  • How to deal with a test bottleneck How can I help you be more efficient? Help us do ATDD so you can develop based on our test expectations, and also offload some automation effort from us Automate Setups and Test Data Improve Dev Done quality! – less retesting for us Half of our work is not core test work. Maybe you can take some of it, or help us reduce waste there Come pair with us, you’ll probably see things from our perspective and have some ideas how to help! Creating more Blue Light - TOC
  • Cycle Time - Driving towards earlier feedback
  • Agile is all about early feedback – why?
  • Let’s start with a classic burndown/burnup chart
  • So we want to get to this…
  • How do we Visualize the work status in more depth? TODO Work in Process (WIP) Done
  • The Cumulative Flow Diagram
    • Introduced in Lean Product Development by Don Reinertsen and David Anderson
    • Visualize where the Features/Stories are in the workflow across time
    TODO Work in Process (WIP) Done
  • How to do a CFD Elad Inbar Elad Mushon Mushon Inbar Inbar Mushon Elad
  • How to do a CFD
  • What can teams learn from Cumulative Flow? Work in Process (WIP) Average Cycle Time Real Done Burnup Total Scope Dev Burnup Done Burnup
  • Work in Process
    • High Work-in-process leads to longest lead times
    • Low work-in-process greatly reduces lead times
    • Results in more effective and safer projects
  • What we learn here Despite agile iterations, still cliff at the end Big gap between Dev and QA How much work is queued vs QA WIP? No visibility We want to iterate in a sustainable pace all the way to DONE DONE, not just to Done
  • Release Tracking using CFD total scope trend - assuming freeze from today Trend of “Done” Needed done rate to meet timeline/scope goal Note scope target is also from a specific lane (where all the scope for this timeline waits. Future scope is in earlier lanes)
  • Variability inherent to Creativity Build a system to DEAL with it
  • So what do you do?
    • Assume SOME variability
    • Visualize Variability
    • Control Variability VIA
      • Relatively Small and Similarly sized Work
      • Make work Ready
      • Swarming / Collective Ownership
      • Reduce Rework/ Failure Load
  • Visualize Variability
  • Summary
    • Limit work in process:
    • Stop starting, start finishing
  • http://www.agilesparks.com/kanban
      • @yuvalyeret

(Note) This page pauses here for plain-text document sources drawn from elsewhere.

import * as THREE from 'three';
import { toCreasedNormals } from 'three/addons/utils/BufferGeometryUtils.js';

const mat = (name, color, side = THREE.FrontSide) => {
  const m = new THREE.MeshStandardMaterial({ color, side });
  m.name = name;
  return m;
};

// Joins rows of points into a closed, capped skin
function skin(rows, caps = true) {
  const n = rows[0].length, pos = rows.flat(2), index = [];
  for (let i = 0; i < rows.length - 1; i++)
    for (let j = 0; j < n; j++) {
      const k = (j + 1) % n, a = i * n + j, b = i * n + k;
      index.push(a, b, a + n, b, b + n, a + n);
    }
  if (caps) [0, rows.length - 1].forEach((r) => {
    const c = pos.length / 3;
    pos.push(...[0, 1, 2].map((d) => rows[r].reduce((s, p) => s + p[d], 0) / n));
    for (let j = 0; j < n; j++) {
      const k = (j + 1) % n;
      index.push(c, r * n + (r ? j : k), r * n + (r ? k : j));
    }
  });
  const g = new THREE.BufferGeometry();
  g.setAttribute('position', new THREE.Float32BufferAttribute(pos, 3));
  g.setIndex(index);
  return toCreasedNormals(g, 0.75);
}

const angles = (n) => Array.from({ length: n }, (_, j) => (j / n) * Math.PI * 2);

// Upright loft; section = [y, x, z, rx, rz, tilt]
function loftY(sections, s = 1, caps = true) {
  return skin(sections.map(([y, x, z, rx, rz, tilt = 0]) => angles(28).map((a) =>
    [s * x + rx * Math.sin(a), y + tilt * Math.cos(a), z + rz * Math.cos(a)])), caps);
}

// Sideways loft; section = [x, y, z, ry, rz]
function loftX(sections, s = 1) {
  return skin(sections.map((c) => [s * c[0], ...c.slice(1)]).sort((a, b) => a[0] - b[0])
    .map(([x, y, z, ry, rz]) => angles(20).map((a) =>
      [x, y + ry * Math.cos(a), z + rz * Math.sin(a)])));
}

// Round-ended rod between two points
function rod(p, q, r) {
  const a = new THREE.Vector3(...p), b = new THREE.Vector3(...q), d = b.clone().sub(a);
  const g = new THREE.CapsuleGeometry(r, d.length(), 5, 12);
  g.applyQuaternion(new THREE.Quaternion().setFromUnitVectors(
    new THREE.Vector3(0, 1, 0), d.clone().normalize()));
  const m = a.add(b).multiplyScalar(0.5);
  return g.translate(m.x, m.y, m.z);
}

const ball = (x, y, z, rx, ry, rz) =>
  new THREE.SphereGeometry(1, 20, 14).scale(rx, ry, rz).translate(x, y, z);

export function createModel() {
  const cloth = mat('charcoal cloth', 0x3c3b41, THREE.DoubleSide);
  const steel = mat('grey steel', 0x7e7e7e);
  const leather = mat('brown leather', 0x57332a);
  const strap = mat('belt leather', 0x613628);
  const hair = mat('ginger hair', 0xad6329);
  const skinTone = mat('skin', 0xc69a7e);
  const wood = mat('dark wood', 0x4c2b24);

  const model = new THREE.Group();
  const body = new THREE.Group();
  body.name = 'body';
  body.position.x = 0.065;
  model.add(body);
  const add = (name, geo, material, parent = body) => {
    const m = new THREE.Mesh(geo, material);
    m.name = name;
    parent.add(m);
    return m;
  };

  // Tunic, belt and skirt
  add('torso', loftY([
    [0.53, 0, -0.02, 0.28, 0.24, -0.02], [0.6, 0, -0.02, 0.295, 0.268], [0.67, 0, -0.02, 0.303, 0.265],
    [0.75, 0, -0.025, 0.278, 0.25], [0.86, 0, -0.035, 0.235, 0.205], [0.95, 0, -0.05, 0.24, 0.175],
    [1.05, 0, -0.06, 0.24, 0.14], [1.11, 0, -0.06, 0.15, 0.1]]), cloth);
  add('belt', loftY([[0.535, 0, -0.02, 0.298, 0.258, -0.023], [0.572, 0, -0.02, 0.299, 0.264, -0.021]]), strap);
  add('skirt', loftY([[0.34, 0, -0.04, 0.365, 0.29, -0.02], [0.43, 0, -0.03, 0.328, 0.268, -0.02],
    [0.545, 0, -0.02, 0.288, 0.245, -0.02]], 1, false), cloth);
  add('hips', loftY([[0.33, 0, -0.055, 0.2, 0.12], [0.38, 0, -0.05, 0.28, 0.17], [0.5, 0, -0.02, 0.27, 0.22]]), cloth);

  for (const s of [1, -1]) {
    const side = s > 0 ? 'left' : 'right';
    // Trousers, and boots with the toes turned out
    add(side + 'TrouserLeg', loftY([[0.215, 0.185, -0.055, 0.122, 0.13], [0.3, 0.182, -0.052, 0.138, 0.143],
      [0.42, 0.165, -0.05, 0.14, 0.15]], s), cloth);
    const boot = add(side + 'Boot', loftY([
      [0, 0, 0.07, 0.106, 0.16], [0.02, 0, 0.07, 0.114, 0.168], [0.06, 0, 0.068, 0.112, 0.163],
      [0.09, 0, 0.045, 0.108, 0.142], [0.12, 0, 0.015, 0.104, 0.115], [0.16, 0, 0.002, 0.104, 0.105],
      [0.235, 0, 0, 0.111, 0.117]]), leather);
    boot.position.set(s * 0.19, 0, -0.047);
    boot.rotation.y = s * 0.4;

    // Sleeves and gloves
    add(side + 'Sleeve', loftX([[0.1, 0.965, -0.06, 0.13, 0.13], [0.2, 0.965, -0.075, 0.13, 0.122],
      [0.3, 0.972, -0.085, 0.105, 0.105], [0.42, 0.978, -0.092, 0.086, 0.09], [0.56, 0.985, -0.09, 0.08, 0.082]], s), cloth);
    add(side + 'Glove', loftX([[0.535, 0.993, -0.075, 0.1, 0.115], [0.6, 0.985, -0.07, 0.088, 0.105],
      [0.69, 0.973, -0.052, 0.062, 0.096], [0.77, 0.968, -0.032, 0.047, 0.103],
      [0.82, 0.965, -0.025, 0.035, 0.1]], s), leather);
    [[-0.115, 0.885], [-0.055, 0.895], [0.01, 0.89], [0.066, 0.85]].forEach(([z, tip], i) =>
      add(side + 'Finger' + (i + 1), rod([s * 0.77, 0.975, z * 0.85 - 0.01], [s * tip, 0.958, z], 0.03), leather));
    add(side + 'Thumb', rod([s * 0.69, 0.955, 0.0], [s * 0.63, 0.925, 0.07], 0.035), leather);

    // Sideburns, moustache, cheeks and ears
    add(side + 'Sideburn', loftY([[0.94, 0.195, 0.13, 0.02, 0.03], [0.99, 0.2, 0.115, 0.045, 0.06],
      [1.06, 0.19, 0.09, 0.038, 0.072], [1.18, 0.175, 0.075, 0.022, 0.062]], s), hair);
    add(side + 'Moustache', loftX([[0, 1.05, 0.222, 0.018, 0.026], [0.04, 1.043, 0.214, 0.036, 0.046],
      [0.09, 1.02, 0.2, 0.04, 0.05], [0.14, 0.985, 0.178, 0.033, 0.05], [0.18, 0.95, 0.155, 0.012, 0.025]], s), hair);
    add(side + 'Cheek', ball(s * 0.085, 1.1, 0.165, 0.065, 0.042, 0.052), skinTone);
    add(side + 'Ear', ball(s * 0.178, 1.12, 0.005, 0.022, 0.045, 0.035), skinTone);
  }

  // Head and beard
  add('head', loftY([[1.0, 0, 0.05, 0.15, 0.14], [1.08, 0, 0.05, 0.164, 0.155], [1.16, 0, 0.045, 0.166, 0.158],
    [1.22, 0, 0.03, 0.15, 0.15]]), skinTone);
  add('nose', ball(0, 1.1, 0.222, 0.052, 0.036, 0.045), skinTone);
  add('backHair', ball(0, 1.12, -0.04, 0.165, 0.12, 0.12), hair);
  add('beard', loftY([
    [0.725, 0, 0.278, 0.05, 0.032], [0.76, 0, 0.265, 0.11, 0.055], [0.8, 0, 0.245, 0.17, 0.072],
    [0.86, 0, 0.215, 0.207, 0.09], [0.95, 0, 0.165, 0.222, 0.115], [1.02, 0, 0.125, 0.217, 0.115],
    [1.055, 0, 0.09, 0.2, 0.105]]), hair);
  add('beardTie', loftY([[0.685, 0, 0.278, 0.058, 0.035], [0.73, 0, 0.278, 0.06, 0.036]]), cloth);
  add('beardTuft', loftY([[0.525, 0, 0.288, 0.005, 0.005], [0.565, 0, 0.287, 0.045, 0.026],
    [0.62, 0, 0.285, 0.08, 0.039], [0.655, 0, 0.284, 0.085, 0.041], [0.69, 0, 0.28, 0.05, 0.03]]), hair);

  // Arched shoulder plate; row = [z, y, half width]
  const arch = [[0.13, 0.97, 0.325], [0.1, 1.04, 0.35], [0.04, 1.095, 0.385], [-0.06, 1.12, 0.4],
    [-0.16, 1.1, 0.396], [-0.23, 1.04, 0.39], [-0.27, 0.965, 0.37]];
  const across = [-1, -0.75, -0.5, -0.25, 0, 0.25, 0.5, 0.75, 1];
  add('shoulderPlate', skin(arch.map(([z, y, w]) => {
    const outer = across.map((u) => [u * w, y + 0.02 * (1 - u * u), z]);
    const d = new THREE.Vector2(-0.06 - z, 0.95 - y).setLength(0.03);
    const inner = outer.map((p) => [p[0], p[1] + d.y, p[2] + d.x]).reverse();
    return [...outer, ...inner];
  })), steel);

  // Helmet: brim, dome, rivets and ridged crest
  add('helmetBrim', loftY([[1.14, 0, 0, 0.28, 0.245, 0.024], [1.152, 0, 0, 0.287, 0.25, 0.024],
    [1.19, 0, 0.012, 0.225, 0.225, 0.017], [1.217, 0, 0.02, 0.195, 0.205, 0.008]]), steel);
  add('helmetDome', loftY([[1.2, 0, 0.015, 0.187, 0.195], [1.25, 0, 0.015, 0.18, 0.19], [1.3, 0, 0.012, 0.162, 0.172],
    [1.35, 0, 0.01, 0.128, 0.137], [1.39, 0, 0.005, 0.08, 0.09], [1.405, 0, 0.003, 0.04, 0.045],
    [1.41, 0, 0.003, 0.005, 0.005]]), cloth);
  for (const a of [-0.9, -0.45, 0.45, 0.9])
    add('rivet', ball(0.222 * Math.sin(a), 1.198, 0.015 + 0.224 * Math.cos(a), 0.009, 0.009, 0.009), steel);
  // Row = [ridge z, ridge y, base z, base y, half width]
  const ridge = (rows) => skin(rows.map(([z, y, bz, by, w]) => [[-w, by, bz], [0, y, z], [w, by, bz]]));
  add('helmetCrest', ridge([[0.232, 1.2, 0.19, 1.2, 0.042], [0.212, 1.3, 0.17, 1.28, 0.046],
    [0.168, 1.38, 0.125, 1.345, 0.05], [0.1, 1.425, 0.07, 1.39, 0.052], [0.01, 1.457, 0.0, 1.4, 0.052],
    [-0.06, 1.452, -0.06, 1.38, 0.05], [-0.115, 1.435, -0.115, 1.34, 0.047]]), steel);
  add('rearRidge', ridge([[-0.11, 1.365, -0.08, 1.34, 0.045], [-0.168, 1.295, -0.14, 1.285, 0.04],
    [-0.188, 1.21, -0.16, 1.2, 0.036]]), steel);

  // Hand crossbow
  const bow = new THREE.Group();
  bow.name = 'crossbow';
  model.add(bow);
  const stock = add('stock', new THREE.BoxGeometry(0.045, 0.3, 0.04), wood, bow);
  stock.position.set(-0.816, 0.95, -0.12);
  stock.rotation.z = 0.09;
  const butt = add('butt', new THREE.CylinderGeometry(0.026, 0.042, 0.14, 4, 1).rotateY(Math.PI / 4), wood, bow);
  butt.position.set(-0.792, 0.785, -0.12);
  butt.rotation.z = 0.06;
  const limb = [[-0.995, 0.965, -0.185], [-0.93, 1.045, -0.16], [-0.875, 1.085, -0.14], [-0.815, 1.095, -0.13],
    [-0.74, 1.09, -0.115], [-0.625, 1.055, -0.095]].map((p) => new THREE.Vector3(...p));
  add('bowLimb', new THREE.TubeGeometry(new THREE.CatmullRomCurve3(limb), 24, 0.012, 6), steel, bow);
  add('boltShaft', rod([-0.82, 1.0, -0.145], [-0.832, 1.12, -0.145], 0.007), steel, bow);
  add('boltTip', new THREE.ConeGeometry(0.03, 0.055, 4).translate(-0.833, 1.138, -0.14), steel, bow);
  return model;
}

      • www.linkedin.com/in/yuvalyeret
      • Blogging @ http://yuvalyeret.com
    • Presentations at http://www.slideshare.net/yyeret/
      Agile Professionals in Israel - I'm  there  - Are you?